= RECORDS SUPPLIED =
§ §

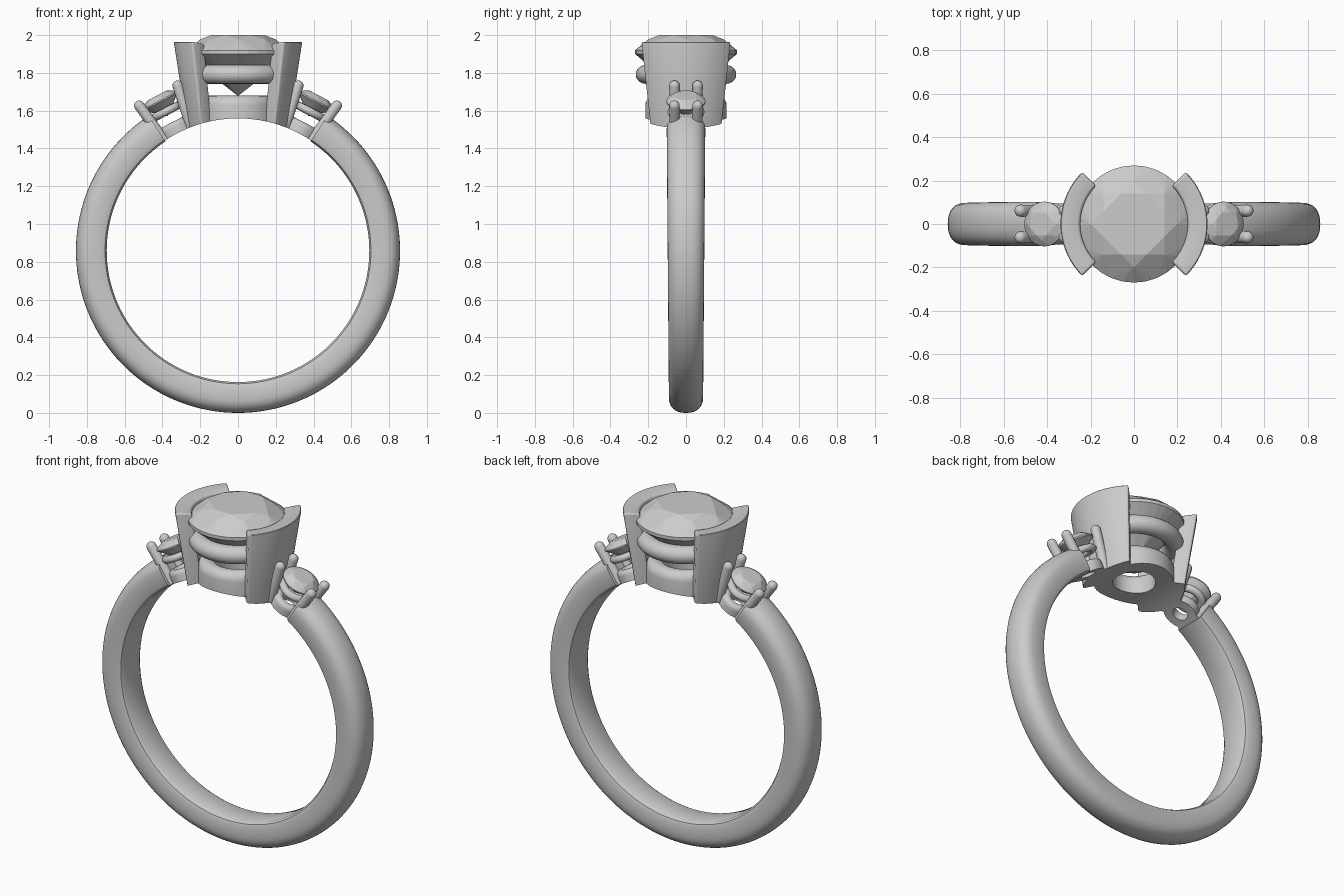
import bpy, bmesh
from math import sin, cos, pi, radians, copysign
from mathutils import Matrix, Vector

if "Cube" in bpy.data.objects:
    bpy.data.objects.remove(bpy.data.objects["Cube"])

CENTRE = Vector((0, 0, 0.858))


def finish(name, bm, matrix=Matrix(), smooth=True):
    bmesh.ops.remove_doubles(bm, verts=bm.verts, dist=1e-5)
    bmesh.ops.transform(bm, matrix=matrix, verts=bm.verts)
    bmesh.ops.recalc_face_normals(bm, faces=bm.faces)
    me = bpy.data.meshes.new(name)
    bm.to_mesh(me)
    bm.free()
    ob = bpy.data.objects.new(name, me)
    bpy.context.collection.objects.link(ob)
    if smooth:
        shade(ob)
    return ob


def select(ob):
    bpy.ops.object.select_all(action='DESELECT')
    ob.select_set(True)
    bpy.context.view_layer.objects.active = ob


def shade(ob):
    select(ob)
    bpy.ops.object.shade_smooth_by_angle(angle=radians(35))


def lathe(profile, a0=0, a1=360, steps=48):
    """Sweep a closed (radius, height) profile around z; partial sweeps get caps."""
    bm = bmesh.new()
    full = a1 - a0 == 360
    rings = []
    for i in range(steps if full else steps + 1):
        a = radians(a0 + (a1 - a0) * i / steps)
        rings.append([bm.verts.new((r * cos(a), r * sin(a), z)) for r, z in profile])
    n = len(profile)
    for i in range(steps):
        p, q = rings[i], rings[(i + 1) % len(rings)]
        for j in range(n):
            k = (j + 1) % n
            if profile[j][0] or profile[k][0]:
                bm.faces.new((p[j], p[k], q[k], q[j]))
    if not full:
        bm.faces.new(rings[0])
        bm.faces.new(rings[-1])
    return bm


def circle(r, z, w, h, n=20):
    return [(r + w * cos(2 * pi * i / n), z + h * sin(2 * pi * i / n)) for i in range(n)]


def collar(r0, r1, z0, z1):
    """Ring section with a straight skirt and a rounded top."""
    m, w = (r0 + r1) / 2, (r1 - r0) / 2
    return [(r0, z0), (r1, z0)] + [(m + w * cos(pi * i / 10), z1 - w + w * sin(pi * i / 10))
                                   for i in range(11)]


def brilliant(name, radius, matrix):
    """Round brilliant cut stone, girdle middle at local z = 0."""
    bm = bmesh.new()

    def ring(n, r, z, off=0):
        return [bm.verts.new((r * cos(2 * pi * (i + off) / n), r * sin(2 * pi * (i + off) / n), z))
                for i in range(n)]
    table, star = ring(8, .567, .333, .5), ring(8, .74, .25)
    top, low = ring(32, 1, .035), ring(32, 1, -.035)
    pav = ring(8, .27, -.65)
    culet = bm.verts.new((0, 0, -.86))
    bm.faces.new(table)
    for k in range(8):
        n, g = (k + 1) % 8, (4 * k + 2) % 32
        bm.faces.new((star[k], table[k], table[k - 1]))
        bm.faces.new((table[k], star[k], top[g], star[n]))
        bm.faces.new((culet, pav[k], low[g], pav[n]))
        for j in range(-2, 2):
            a, b = (4 * k + j) % 32, (4 * k + j + 1) % 32
            bm.faces.new((star[k], top[a], top[b]))
            bm.faces.new((pav[k], low[b], low[a]))
    for i in range(32):
        j = (i + 1) % 32
        bm.faces.new((top[i], low[i], low[j], top[j]))
    return finish(name, bm, matrix @ Matrix.Scale(radius, 4), smooth=False)


# Band: open hoop, rounded outside, slightly wider at the top
section = [(.725, .1), (.704, .092), (.695, .075), (.695, -.075), (.704, -.092), (.725, -.1)]
for i in range(17):
    t = -pi / 2 + pi * i / 16
    section.append((.775 + .083 * abs(cos(t)) ** .85,
                    .1 * copysign(abs(sin(t)) ** .85, sin(t))))
bm = lathe(section, 90 + 33.5, 450 - 33.5, 120)
for v in bm.verts:
    v.co.z *= .97 + .07 * v.co.y / .858
finish("band", bm, Matrix.Translation(CENTRE) @ Matrix.Rotation(pi / 2, 4, 'X'))

to_cut = []

# Centre setting: two tapered half-bezel walls
for side, mid in (("right", 0), ("left", 180)):
    bm = lathe([(.185, 1.46), (.262, 1.46), (.34, 1.965), (.25, 1.955)], mid - 45, mid + 45, 28)
    ob = finish("bezel_wall_" + side, bm, smooth=False)
    bev = ob.modifiers.new("soft_edges", 'BEVEL')
    bev.width, bev.segments, bev.limit_method, bev.angle_limit = .016, 3, 'ANGLE', radians(40)
    to_cut.append(ob)

# Centre setting: gallery rail, base collar and stone
finish("gallery_rail", lathe(circle(.213, 1.792, .053, .05), steps=64))
to_cut.append(finish("base_collar", lathe(collar(.115, .215, 1.46, 1.68), steps=64)))
brilliant("centre_stone", .27, Matrix.Translation((0, 0, 1.91)))

# Side settings, tilted to follow the hoop
for s, side in ((1, "right"), (-1, "left")):
    frame = Matrix.Translation(CENTRE) @ Matrix.Rotation(s * radians(27.5), 4, 'Y')
    brilliant("side_stone_" + side, .103, frame @ Matrix.Translation((0, 0, .893)))
    finish("side_rail_" + side, lathe(circle(.075, .83, .023, .021, 12), steps=32), frame)
    to_cut.append(finish("side_collar_" + side,
                         lathe(collar(.042, .095, .67, .765), steps=32), frame))
    # four splayed round-tipped prongs
    for tx0, tx1 in ((.072, .113), (-.078, -.125)):
        for y in (-1, 1):
            a = Vector((s * tx0, y * .055, .67))
            b = Vector((s * tx1, y * .062, .95))
            L, r = (b - a).length, .028
            prof = [(0, 0), (r, 0)] + [(r * cos(pi * i / 12), L - r + r * sin(pi * i / 12))
                                       for i in range(6)] + [(0, L)]
            rot = (b - a).to_track_quat('Z', 'Y').to_matrix().to_4x4()
            to_cut.append(finish("prong_" + side, lathe(prof, steps=16),
                                 frame @ Matrix.Translation(a) @ rot))

# Trim everything that would poke into the finger hole
cut = finish("finger_cutter", lathe([(0, -.5), (.696, -.5), (.696, .5), (0, .5)], steps=160),
             Matrix.Translation((0, 0, .863)) @ Matrix.Rotation(pi / 2, 4, 'X'))
cut.hide_render = True
for ob in to_cut:
    mod = ob.modifiers.new("finger_hole", 'BOOLEAN')
    mod.operation, mod.solver, mod.object = 'DIFFERENCE', 'EXACT', cut
    select(ob)
    for m in list(ob.modifiers):
        bpy.ops.object.modifier_apply(modifier=m.name)
    shade(ob)
bpy.data.objects.remove(cut)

§ §

= WORK TASK =
Could you write out every line above exactly as it stands, with no images?

= EXERCISE RESULT =
import bpy, bmesh
from math import sin, cos, pi, radians, copysign
from mathutils import Matrix, Vector

if "Cube" in bpy.data.objects:
    bpy.data.objects.remove(bpy.data.objects["Cube"])

CENTRE = Vector((0, 0, 0.858))


def finish(name, bm, matrix=Matrix(), smooth=True):
    bmesh.ops.remove_doubles(bm, verts=bm.verts, dist=1e-5)
    bmesh.ops.transform(bm, matrix=matrix, verts=bm.verts)
    bmesh.ops.recalc_face_normals(bm, faces=bm.faces)
    me = bpy.data.meshes.new(name)
    bm.to_mesh(me)
    bm.free()
    ob = bpy.data.objects.new(name, me)
    bpy.context.collection.objects.link(ob)
    if smooth:
        shade(ob)
    return ob


def select(ob):
    bpy.ops.object.select_all(action='DESELECT')
    ob.select_set(True)
    bpy.context.view_layer.objects.active = ob


def shade(ob):
    select(ob)
    bpy.ops.object.shade_smooth_by_angle(angle=radians(35))


def lathe(profile, a0=0, a1=360, steps=48):
    """Sweep a closed (radius, height) profile around z; partial sweeps get caps."""
    bm = bmesh.new()
    full = a1 - a0 == 360
    rings = []
    for i in range(steps if full else steps + 1):
        a = radians(a0 + (a1 - a0) * i / steps)
        rings.append([bm.verts.new((r * cos(a), r * sin(a), z)) for r, z in profile])
    n = len(profile)
    for i in range(steps):
        p, q = rings[i], rings[(i + 1) % len(rings)]
        for j in range(n):
            k = (j + 1) % n
            if profile[j][0] or profile[k][0]:
                bm.faces.new((p[j], p[k], q[k], q[j]))
    if not full:
        bm.faces.new(rings[0])
        bm.faces.new(rings[-1])
    return bm


def circle(r, z, w, h, n=20):
    return [(r + w * cos(2 * pi * i / n), z + h * sin(2 * pi * i / n)) for i in range(n)]


def collar(r0, r1, z0, z1):
    """Ring section with a straight skirt and a rounded top."""
    m, w = (r0 + r1) / 2, (r1 - r0) / 2
    return [(r0, z0), (r1, z0)] + [(m + w * cos(pi * i / 10), z1 - w + w * sin(pi * i / 10))
                                   for i in range(11)]


def brilliant(name, radius, matrix):
    """Round brilliant cut stone, girdle middle at local z = 0."""
    bm = bmesh.new()

    def ring(n, r, z, off=0):
        return [bm.verts.new((r * cos(2 * pi * (i + off) / n), r * sin(2 * pi * (i + off) / n), z))
                for i in range(n)]
    table, star = ring(8, .567, .333, .5), ring(8, .74, .25)
    top, low = ring(32, 1, .035), ring(32, 1, -.035)
    pav = ring(8, .27, -.65)
    culet = bm.verts.new((0, 0, -.86))
    bm.faces.new(table)
    for k in range(8):
        n, g = (k + 1) % 8, (4 * k + 2) % 32
        bm.faces.new((star[k], table[k], table[k - 1]))
        bm.faces.new((table[k], star[k], top[g], star[n]))
        bm.faces.new((culet, pav[k], low[g], pav[n]))
        for j in range(-2, 2):
            a, b = (4 * k + j) % 32, (4 * k + j + 1) % 32
            bm.faces.new((star[k], top[a], top[b]))
            bm.faces.new((pav[k], low[b], low[a]))
    for i in range(32):
        j = (i + 1) % 32
        bm.faces.new((top[i], low[i], low[j], top[j]))
    return finish(name, bm, matrix @ Matrix.Scale(radius, 4), smooth=False)


# Band: open hoop, rounded outside, slightly wider at the top
section = [(.725, .1), (.704, .092), (.695, .075), (.695, -.075), (.704, -.092), (.725, -.1)]
for i in range(17):
    t = -pi / 2 + pi * i / 16
    section.append((.775 + .083 * abs(cos(t)) ** .85,
                    .1 * copysign(abs(sin(t)) ** .85, sin(t))))
bm = lathe(section, 90 + 33.5, 450 - 33.5, 120)
for v in bm.verts:
    v.co.z *= .97 + .07 * v.co.y / .858
finish("band", bm, Matrix.Translation(CENTRE) @ Matrix.Rotation(pi / 2, 4, 'X'))

to_cut = []

# Centre setting: two tapered half-bezel walls
for side, mid in (("right", 0), ("left", 180)):
    bm = lathe([(.185, 1.46), (.262, 1.46), (.34, 1.965), (.25, 1.955)], mid - 45, mid + 45, 28)
    ob = finish("bezel_wall_" + side, bm, smooth=False)
    bev = ob.modifiers.new("soft_edges", 'BEVEL')
    bev.width, bev.segments, bev.limit_method, bev.angle_limit = .016, 3, 'ANGLE', radians(40)
    to_cut.append(ob)

# Centre setting: gallery rail, base collar and stone
finish("gallery_rail", lathe(circle(.213, 1.792, .053, .05), steps=64))
to_cut.append(finish("base_collar", lathe(collar(.115, .215, 1.46, 1.68), steps=64)))
brilliant("centre_stone", .27, Matrix.Translation((0, 0, 1.91)))

# Side settings, tilted to follow the hoop
for s, side in ((1, "right"), (-1, "left")):
    frame = Matrix.Translation(CENTRE) @ Matrix.Rotation(s * radians(27.5), 4, 'Y')
    brilliant("side_stone_" + side, .103, frame @ Matrix.Translation((0, 0, .893)))
    finish("side_rail_" + side, lathe(circle(.075, .83, .023, .021, 12), steps=32), frame)
    to_cut.append(finish("side_collar_" + side,
                         lathe(collar(.042, .095, .67, .765), steps=32), frame))
    # four splayed round-tipped prongs
    for tx0, tx1 in ((.072, .113), (-.078, -.125)):
        for y in (-1, 1):
            a = Vector((s * tx0, y * .055, .67))
            b = Vector((s * tx1, y * .062, .95))
            L, r = (b - a).length, .028
            prof = [(0, 0), (r, 0)] + [(r * cos(pi * i / 12), L - r + r * sin(pi * i / 12))
                                       for i in range(6)] + [(0, L)]
            rot = (b - a).to_track_quat('Z', 'Y').to_matrix().to_4x4()
            to_cut.append(finish("prong_" + side, lathe(prof, steps=16),
                                 frame @ Matrix.Translation(a) @ rot))

# Trim everything that would poke into the finger hole
cut = finish("finger_cutter", lathe([(0, -.5), (.696, -.5), (.696, .5), (0, .5)], steps=160),
             Matrix.Translation((0, 0, .863)) @ Matrix.Rotation(pi / 2, 4, 'X'))
cut.hide_render = True
for ob in to_cut:
    mod = ob.modifiers.new("finger_hole", 'BOOLEAN')
    mod.operation, mod.solver, mod.object = 'DIFFERENCE', 'EXACT', cut
    select(ob)
    for m in list(ob.modifiers):
        bpy.ops.object.modifier_apply(modifier=m.name)
    shade(ob)
bpy.data.objects.remove(cut)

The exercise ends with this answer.